Writing About Controversial Subjects
by Laura Backes,
Write4Kids.com—The Children's Writing SuperSite
After the Columbine shootings, I wrote that, as writers, one
thing we can do is realize that all kids deal with pressures and problems that
we never faced growing up, and we should make a greater effort to address this
in middle grade and young adult literature. I got many responses to my piece,
a number of which said, "I agree, but I've tried unsuccessfully to sell my
controversial young adult novel for two years. Do you think publishers
routinely reject realistic subjects?"
Some, perhaps, are. But by and large, I feel most mainstream
publishers will take a chance on a novel that deals with a touchy subject if
it's well-written. And several of the more gritty, yet well-reviewed titles to
have come out in the last few years are not from well-known authors, but those
who have published only a few books, if any. I also believe the majority of
established publishers don't worry about censorship or community book-banning,
but will publish a book if they feel it says something important. So the
question remains, why can't some authors get these books published?
Is the controversy gratuitous?
Controversy is in the eye of the beholder, but subjects that
have raised eyebrows in the past range from death of an important character to
teenage sex/pregnancy, physical abuse, drug/alcohol use, homosexuality, and
violence. But the best books aren't about the controversy, they're about how
the character handles the situation. The main character may be abused by an
alcoholic father, but that's not the only thing going on in his life. He may
also be on the track team, or adopt a stray dog, or hold down an after-school
job. The abuse certainly affects and influences his world, but it's not what
the book's about. And while the abuse might define this character at the
beginning of the book, the story is really about how the character grows
beyond being an abused child, and finds aspects to himself that are worth
saving. He might leave home, get help, or report his father to the police. For
these books to be effective, the character must become empowered and find a
solution to his problem. Your readers have to learn there is a way out.
If your book is about a very specific subject, and remains
specific, then you'll only appeal to a small audience who can directly relate
to that situation. However, if you use the topic as a springboard to more
universal themes—low self-esteem, peer pressure, feeling like a failure—then the story become timeless. You'll gain a wider audience and an editor's
You also have to handle hot topics in an
age-appropriate way. Books for middle grade readers often imply the events
that have landed the character in his current dilemma, without much detail or graphic
description. For example, in James Stevenson's
The Unprotected Witness (Greenwillow),
a sequel to his acclaimed
The Bones in the Cliff, 11-year-old Pete has finally
found a home with a friend and her grandmother after spending a life on the
run with his alcoholic father who was wanted by the law. When Pete's father is
murdered and he must go to St. Louis to identify the body, we get a sense of
Pete's earlier life through flashbacks. And we see the results though Pete's
inability to make many friends or follow the rules at school. The reader
experiences Pete's anger at his father, his turmoil over loving a man whom he

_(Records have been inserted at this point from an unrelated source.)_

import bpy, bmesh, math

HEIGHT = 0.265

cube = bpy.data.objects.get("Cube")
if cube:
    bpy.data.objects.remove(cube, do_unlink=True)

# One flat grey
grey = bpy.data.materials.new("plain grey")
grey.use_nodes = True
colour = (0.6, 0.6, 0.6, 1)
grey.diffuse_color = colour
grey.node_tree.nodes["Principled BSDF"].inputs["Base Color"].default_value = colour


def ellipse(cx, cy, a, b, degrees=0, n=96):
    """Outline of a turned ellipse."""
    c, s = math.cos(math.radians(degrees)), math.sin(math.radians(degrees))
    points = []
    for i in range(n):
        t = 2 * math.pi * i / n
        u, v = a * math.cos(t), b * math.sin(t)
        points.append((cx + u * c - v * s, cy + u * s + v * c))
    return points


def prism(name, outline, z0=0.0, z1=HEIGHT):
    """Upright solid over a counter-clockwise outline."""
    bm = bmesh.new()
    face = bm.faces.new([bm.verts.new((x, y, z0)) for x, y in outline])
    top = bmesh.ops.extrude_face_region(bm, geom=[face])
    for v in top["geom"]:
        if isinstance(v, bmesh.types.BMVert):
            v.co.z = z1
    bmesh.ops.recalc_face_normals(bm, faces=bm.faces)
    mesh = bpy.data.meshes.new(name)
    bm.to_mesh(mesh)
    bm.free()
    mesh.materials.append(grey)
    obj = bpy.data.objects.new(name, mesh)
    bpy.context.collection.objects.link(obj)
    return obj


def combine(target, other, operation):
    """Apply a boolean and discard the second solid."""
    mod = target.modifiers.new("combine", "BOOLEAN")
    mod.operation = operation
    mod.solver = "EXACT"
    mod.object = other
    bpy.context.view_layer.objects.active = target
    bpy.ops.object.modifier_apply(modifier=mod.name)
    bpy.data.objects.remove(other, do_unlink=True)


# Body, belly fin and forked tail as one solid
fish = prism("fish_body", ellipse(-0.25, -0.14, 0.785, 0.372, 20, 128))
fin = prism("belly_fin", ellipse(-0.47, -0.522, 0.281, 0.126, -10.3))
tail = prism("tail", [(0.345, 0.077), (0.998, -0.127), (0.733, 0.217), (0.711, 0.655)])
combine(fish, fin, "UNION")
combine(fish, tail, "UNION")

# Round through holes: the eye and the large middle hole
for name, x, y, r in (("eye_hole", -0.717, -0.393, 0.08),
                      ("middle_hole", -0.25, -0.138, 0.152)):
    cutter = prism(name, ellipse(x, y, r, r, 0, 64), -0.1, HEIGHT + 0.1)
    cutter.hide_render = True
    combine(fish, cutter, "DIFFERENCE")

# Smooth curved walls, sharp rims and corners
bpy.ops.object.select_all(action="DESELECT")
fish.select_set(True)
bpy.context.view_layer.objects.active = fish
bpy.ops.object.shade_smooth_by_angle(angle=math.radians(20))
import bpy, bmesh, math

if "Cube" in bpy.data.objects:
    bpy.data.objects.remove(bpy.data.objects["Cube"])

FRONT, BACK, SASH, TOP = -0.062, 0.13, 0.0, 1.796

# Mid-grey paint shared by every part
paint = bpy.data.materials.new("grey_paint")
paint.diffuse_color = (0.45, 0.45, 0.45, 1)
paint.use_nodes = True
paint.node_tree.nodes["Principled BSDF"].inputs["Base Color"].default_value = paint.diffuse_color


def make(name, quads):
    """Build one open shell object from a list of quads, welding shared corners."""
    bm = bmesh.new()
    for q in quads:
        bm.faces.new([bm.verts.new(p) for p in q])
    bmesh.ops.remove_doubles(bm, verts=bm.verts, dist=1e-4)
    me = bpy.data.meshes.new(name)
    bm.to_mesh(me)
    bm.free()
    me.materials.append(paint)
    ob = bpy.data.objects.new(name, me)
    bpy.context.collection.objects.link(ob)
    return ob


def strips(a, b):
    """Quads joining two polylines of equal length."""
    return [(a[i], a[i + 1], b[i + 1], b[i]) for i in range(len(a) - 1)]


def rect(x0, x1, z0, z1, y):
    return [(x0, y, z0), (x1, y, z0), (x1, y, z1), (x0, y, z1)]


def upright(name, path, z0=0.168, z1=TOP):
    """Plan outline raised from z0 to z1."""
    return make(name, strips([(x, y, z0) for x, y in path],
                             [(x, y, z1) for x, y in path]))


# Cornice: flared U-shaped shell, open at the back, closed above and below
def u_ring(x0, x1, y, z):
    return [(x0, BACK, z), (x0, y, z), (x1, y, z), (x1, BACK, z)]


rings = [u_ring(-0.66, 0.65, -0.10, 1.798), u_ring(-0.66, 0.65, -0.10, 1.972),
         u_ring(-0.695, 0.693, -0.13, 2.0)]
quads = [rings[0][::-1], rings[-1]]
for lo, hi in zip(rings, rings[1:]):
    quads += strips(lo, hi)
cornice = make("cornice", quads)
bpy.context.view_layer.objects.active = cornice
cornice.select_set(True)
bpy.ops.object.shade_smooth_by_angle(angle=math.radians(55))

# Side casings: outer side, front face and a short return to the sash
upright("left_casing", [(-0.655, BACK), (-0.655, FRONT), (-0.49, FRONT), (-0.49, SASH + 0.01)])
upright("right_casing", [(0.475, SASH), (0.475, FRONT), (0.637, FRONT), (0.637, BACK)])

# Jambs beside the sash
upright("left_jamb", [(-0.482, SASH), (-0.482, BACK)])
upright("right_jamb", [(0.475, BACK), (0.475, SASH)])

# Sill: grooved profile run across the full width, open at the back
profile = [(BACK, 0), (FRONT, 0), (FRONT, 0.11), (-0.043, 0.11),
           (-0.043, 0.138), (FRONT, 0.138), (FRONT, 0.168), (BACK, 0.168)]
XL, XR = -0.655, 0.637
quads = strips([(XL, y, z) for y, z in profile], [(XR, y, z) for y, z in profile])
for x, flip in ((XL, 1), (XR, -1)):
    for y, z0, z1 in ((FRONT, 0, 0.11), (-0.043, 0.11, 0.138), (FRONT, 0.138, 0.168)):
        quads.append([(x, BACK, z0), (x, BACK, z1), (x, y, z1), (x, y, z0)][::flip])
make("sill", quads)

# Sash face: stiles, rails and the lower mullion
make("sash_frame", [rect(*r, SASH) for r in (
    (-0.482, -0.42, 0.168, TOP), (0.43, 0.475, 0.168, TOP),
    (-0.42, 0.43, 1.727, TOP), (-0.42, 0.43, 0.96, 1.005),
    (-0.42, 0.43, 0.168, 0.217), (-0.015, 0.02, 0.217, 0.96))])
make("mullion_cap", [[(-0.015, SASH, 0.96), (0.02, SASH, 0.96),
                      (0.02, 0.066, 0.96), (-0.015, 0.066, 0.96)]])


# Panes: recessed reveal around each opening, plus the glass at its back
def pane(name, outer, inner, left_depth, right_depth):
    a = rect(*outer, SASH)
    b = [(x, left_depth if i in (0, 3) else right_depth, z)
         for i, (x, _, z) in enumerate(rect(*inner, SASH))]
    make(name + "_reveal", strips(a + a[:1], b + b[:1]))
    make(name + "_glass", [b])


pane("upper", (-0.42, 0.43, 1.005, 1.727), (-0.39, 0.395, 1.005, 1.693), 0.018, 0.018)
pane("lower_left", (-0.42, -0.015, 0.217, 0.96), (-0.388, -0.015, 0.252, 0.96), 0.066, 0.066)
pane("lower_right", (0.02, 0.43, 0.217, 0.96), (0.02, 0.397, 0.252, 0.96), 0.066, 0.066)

also despises, without seeing all the details of the father's violent
alcoholic evenings. Because this is a story of feelings and consequences, it
touches any reader who has ever has a sense of not belonging.
Is your character realistic?
Your main character has to think and feel like a real child
of that age. The events of the book must be seen through that character's
eyes, and interpreted through that character's points of reference. You can't
impose your adult interpretation on the story, nor can you make your character
too innocent if her circumstances have forced her to grow up quickly. Above
all, your main character must have some redeeming traits that ultimately allow
him to overcome his situation, or at least point him in the right direction.
Characters who are purely evil work well as antagonists, but are not
sympathetic enough to be the focus of the story.
Do you have a good grasp of the basics of storytelling?
Most often, manuscripts are rejected because the writer
simply didn't create a strong book. Plots are contrived, characters are
one-dimensional, the dialogue sounds stiff, the ending wasn't believable. If
you're telling a story with a controversial theme, you have to work even
harder at mastering the basics of good writing. The story must be so
compelling that the editor can't help but say yes.
About the Author:
Laura Backes is the publisher of Children's Book Insider, the Newsletter for
Children's Writers, and co-founder of the
Children's Authors Bootcamp seminars. For more information about writing children's
books, including free articles, market tips, insider secrets and much more,
visit Children's Book Insider's home on the Web at
Copyright 2001, Children's Book